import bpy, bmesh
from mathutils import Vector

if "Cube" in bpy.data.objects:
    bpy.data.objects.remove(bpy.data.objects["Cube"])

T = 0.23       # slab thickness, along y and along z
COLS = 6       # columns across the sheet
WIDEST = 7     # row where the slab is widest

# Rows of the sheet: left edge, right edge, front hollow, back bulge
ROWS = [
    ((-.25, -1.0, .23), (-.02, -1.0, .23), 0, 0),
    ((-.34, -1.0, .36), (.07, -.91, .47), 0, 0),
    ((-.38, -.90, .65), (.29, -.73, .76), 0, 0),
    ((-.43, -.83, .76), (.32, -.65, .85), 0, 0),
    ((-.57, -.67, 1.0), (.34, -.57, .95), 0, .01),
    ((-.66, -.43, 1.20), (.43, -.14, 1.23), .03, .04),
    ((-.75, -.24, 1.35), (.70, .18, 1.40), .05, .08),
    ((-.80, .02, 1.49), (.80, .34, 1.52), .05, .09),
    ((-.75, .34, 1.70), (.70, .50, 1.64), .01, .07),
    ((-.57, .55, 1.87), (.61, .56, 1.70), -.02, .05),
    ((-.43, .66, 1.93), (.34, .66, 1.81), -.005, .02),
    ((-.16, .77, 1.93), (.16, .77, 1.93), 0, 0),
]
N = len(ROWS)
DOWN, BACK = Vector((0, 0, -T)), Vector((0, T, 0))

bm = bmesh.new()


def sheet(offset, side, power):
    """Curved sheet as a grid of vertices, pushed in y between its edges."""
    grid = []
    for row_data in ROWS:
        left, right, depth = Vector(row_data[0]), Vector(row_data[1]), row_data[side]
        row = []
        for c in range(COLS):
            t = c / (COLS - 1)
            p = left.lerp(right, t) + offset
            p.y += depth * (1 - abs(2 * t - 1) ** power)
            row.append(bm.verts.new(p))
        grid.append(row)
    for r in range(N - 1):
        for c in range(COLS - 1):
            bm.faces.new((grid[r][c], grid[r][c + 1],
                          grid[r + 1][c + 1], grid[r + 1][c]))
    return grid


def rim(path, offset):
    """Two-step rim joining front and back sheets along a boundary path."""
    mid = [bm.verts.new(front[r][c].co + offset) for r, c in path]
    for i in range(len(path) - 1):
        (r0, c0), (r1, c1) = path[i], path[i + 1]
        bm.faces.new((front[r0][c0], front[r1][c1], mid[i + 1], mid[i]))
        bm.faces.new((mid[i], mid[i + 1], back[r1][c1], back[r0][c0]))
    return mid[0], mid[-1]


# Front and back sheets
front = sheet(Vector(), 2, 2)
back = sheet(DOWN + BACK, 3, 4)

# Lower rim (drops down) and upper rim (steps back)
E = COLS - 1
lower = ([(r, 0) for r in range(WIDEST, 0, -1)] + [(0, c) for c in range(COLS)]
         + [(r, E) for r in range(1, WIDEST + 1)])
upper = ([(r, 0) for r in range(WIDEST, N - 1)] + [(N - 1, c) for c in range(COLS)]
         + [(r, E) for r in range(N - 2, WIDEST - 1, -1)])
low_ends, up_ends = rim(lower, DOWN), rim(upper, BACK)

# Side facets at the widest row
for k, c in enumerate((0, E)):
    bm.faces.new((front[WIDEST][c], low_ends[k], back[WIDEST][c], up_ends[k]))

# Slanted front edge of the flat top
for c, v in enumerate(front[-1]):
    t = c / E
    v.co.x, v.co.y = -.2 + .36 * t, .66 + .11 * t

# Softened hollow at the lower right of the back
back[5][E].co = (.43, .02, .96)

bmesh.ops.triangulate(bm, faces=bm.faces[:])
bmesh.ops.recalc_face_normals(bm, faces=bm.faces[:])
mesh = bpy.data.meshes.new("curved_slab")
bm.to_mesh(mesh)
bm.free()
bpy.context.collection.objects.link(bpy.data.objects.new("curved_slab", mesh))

■ ■ ■

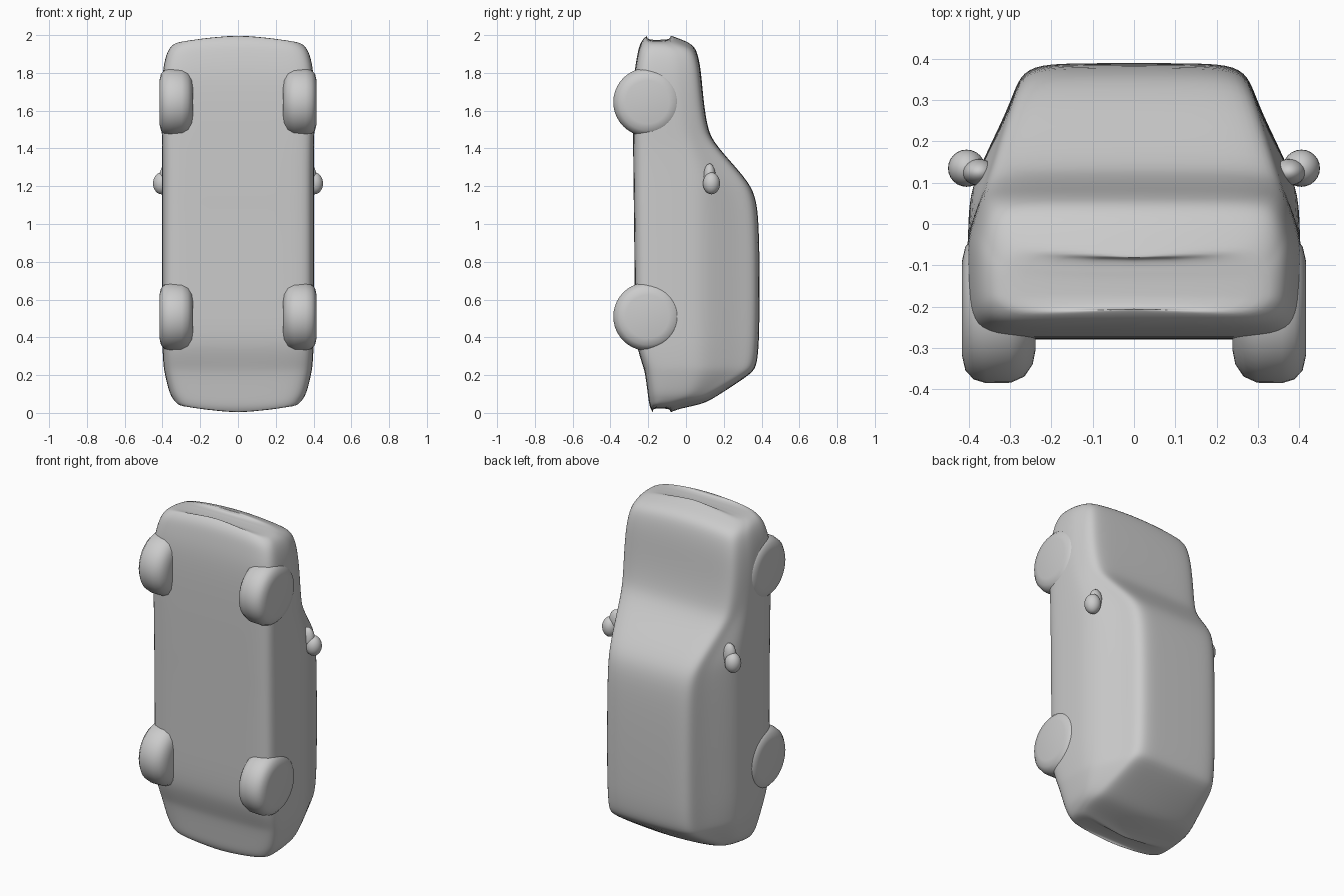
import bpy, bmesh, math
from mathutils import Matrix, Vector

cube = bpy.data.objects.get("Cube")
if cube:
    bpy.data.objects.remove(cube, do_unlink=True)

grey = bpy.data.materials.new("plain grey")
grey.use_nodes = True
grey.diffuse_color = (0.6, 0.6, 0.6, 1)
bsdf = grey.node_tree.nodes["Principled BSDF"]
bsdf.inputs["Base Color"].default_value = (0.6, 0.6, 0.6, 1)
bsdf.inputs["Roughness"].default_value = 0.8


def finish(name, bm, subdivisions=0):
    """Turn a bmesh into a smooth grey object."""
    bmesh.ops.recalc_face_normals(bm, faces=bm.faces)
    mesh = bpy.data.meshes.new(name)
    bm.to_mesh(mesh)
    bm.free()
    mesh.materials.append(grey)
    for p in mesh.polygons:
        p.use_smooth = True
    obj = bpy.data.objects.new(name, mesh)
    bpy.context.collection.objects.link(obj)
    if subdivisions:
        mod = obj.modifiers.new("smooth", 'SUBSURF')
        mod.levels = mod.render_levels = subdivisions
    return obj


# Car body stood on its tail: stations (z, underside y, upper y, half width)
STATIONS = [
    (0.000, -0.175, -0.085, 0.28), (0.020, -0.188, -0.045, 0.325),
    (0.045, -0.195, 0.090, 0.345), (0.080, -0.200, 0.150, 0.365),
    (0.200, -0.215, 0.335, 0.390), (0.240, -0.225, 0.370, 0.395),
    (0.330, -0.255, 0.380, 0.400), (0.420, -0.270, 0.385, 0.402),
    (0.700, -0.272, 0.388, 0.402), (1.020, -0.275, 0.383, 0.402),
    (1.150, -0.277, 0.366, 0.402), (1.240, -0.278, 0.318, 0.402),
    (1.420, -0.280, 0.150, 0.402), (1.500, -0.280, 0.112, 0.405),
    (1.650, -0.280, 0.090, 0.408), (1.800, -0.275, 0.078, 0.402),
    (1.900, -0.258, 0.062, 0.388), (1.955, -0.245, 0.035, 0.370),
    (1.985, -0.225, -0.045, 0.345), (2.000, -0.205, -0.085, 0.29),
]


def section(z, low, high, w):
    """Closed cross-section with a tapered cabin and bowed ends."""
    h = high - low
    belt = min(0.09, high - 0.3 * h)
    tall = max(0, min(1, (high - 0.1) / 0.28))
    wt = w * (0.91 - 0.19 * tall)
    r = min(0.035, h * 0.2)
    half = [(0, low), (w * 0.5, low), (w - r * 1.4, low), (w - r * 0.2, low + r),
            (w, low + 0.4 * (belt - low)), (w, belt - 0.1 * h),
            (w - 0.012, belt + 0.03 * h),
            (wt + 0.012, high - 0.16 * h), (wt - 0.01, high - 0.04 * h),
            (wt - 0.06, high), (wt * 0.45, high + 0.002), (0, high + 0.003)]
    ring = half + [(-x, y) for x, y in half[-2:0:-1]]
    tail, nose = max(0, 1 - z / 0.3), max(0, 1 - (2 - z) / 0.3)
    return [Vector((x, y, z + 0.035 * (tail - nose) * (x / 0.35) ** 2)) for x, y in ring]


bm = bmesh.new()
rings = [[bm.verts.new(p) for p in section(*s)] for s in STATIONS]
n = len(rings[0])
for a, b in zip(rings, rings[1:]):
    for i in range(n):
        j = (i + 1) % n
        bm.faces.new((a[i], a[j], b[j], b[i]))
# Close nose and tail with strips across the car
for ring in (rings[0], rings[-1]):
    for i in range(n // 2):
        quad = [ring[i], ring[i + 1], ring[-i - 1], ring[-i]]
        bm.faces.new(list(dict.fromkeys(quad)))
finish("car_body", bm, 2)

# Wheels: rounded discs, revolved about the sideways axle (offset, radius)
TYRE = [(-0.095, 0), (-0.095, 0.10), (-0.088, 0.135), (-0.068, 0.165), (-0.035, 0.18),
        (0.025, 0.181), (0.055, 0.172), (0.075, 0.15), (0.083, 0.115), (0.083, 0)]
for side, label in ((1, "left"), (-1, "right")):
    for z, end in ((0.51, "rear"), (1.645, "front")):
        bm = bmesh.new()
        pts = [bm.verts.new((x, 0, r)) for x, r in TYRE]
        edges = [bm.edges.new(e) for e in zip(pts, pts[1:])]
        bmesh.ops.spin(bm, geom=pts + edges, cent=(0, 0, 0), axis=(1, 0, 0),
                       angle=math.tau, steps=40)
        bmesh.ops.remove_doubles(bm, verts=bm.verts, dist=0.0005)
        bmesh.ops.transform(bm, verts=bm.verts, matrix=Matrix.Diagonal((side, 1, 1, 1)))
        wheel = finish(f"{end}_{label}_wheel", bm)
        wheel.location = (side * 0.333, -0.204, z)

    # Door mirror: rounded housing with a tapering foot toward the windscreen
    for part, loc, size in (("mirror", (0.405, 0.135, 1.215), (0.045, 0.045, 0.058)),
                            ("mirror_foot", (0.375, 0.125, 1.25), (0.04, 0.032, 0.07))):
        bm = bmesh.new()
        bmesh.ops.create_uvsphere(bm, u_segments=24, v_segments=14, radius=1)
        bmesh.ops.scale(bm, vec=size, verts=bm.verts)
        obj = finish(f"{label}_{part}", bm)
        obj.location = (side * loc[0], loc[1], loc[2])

■ ■ ■

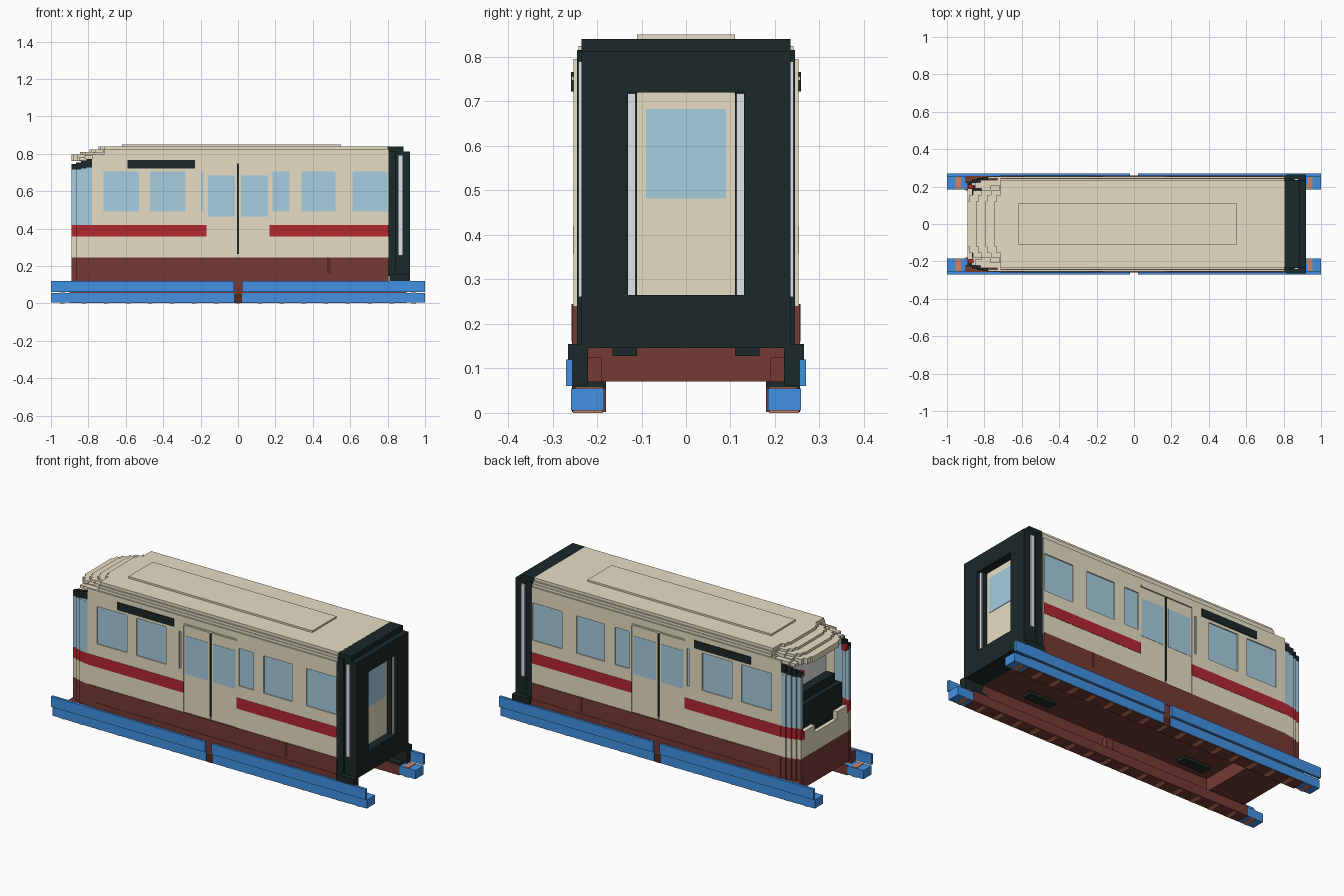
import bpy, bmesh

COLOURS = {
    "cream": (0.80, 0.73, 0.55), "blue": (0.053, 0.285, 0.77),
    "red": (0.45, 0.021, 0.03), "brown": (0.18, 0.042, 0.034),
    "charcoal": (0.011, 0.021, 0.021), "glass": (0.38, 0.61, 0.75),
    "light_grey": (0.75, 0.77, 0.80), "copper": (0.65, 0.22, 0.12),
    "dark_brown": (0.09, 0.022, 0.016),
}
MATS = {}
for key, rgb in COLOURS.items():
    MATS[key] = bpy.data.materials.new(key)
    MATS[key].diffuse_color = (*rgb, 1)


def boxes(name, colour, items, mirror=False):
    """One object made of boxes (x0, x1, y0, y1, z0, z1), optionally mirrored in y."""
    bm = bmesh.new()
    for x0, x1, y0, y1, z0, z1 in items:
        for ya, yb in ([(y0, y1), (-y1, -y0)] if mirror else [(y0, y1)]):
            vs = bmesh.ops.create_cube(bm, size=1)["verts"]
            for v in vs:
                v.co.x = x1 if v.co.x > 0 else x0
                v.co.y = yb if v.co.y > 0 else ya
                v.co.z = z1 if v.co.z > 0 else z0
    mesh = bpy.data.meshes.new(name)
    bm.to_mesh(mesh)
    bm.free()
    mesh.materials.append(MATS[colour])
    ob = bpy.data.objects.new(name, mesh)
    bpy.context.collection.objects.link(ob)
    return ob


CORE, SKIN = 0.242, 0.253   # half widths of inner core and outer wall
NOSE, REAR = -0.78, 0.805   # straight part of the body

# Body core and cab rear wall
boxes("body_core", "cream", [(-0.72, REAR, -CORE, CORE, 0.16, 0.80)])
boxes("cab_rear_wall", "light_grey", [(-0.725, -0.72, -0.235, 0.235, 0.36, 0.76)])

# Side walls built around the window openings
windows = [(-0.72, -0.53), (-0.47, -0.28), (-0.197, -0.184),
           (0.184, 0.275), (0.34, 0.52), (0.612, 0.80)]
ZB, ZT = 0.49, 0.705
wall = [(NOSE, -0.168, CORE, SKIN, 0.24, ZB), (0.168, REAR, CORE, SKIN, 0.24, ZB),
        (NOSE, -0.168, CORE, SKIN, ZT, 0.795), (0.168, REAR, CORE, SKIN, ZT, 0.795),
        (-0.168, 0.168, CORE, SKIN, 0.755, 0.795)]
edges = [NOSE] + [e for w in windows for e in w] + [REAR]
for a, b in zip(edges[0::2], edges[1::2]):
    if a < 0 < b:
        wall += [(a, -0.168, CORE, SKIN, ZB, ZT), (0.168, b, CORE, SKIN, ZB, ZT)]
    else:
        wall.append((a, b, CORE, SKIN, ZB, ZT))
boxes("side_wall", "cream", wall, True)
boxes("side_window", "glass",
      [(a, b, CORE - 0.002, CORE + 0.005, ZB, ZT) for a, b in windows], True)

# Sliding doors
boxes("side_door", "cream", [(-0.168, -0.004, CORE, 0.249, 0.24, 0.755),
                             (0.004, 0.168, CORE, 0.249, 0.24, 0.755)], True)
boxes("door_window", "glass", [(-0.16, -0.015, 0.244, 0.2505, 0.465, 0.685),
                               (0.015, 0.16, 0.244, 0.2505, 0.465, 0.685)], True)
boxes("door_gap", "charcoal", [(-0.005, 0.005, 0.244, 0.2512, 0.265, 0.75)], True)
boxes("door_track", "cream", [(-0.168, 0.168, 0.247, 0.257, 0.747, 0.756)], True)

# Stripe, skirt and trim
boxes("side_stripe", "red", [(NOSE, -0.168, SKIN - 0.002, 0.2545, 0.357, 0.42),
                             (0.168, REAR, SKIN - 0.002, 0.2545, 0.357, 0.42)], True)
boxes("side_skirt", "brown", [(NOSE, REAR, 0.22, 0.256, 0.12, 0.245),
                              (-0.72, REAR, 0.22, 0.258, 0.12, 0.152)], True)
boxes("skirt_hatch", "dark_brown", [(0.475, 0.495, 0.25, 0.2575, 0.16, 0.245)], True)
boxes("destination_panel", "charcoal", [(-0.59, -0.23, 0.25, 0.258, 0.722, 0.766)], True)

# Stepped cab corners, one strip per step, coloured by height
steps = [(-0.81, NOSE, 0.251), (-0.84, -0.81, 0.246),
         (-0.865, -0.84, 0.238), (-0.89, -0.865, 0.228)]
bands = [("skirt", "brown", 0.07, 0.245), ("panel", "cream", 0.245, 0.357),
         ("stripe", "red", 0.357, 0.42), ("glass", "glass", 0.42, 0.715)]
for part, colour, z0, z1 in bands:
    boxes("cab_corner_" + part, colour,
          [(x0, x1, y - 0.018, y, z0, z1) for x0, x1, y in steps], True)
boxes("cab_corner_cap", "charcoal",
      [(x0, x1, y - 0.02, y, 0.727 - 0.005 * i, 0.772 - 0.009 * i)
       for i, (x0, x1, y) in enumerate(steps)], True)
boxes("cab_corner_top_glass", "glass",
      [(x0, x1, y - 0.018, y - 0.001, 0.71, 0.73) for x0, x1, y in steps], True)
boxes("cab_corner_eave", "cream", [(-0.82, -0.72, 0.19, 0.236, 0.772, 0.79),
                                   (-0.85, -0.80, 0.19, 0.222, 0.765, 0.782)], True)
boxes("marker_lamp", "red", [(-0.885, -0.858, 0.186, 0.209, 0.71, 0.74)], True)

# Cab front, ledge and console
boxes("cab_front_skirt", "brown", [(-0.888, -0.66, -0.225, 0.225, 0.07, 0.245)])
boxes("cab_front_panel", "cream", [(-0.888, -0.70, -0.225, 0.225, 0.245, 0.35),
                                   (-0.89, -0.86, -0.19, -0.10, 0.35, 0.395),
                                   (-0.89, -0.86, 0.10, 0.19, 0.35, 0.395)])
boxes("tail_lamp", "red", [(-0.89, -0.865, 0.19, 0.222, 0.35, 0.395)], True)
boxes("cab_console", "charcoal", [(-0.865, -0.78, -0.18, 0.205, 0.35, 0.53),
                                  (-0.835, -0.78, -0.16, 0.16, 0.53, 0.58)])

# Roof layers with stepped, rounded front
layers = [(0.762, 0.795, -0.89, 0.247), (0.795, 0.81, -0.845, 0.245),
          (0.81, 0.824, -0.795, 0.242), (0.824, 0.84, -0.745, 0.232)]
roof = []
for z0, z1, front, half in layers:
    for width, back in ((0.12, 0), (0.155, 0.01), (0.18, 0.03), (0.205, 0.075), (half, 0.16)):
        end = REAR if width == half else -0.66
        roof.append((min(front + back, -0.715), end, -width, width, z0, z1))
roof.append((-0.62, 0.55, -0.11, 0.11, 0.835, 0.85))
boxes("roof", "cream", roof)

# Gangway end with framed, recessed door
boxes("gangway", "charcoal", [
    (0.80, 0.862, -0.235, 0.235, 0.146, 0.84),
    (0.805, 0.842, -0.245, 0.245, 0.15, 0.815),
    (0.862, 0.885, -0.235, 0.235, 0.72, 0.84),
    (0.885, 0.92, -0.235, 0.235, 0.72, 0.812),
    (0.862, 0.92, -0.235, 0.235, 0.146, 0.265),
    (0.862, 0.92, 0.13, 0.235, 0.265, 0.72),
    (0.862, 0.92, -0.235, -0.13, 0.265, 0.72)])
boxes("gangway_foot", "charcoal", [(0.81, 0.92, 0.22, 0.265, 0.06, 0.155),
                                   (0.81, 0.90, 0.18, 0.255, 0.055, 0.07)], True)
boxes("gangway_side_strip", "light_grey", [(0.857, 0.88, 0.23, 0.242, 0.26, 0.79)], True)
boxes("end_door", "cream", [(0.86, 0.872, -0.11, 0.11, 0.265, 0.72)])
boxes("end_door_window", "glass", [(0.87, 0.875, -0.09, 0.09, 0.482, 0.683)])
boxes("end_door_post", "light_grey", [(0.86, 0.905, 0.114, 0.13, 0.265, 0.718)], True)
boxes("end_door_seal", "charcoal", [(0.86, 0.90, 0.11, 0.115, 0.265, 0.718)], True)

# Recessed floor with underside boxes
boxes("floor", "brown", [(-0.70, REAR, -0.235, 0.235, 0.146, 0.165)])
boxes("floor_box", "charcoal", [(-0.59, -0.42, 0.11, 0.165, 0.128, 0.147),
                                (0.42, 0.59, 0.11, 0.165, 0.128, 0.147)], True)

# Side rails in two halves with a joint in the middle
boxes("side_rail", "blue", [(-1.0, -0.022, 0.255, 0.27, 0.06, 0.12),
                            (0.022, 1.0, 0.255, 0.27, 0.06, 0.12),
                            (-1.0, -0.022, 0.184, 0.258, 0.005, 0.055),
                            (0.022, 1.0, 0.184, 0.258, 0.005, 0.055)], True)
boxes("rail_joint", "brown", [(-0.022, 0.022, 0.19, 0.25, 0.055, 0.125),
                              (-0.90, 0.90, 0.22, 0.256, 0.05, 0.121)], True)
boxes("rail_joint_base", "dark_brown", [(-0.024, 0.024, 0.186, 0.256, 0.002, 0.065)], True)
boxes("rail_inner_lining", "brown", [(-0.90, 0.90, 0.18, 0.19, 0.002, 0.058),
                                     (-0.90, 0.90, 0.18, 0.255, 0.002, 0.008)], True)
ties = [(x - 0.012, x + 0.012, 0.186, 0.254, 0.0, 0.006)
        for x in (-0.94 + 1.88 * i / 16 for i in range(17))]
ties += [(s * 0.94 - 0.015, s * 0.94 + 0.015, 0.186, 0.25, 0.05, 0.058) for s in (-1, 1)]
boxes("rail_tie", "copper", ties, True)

■ ■ ■

**TASK:**
Where the line holding "WIDEST + 1)])" appears in the listing above, start reproducing exactly, and end with the line holding "for k, c in".

**COMPLETED EXERCISE:**
         + [(r, E) for r in range(1, WIDEST + 1)])
upper = ([(r, 0) for r in range(WIDEST, N - 1)] + [(N - 1, c) for c in range(COLS)]
         + [(r, E) for r in range(N - 2, WIDEST - 1, -1)])
low_ends, up_ends = rim(lower, DOWN), rim(upper, BACK)

# Side facets at the widest row
for k, c in enumerate((0, E)):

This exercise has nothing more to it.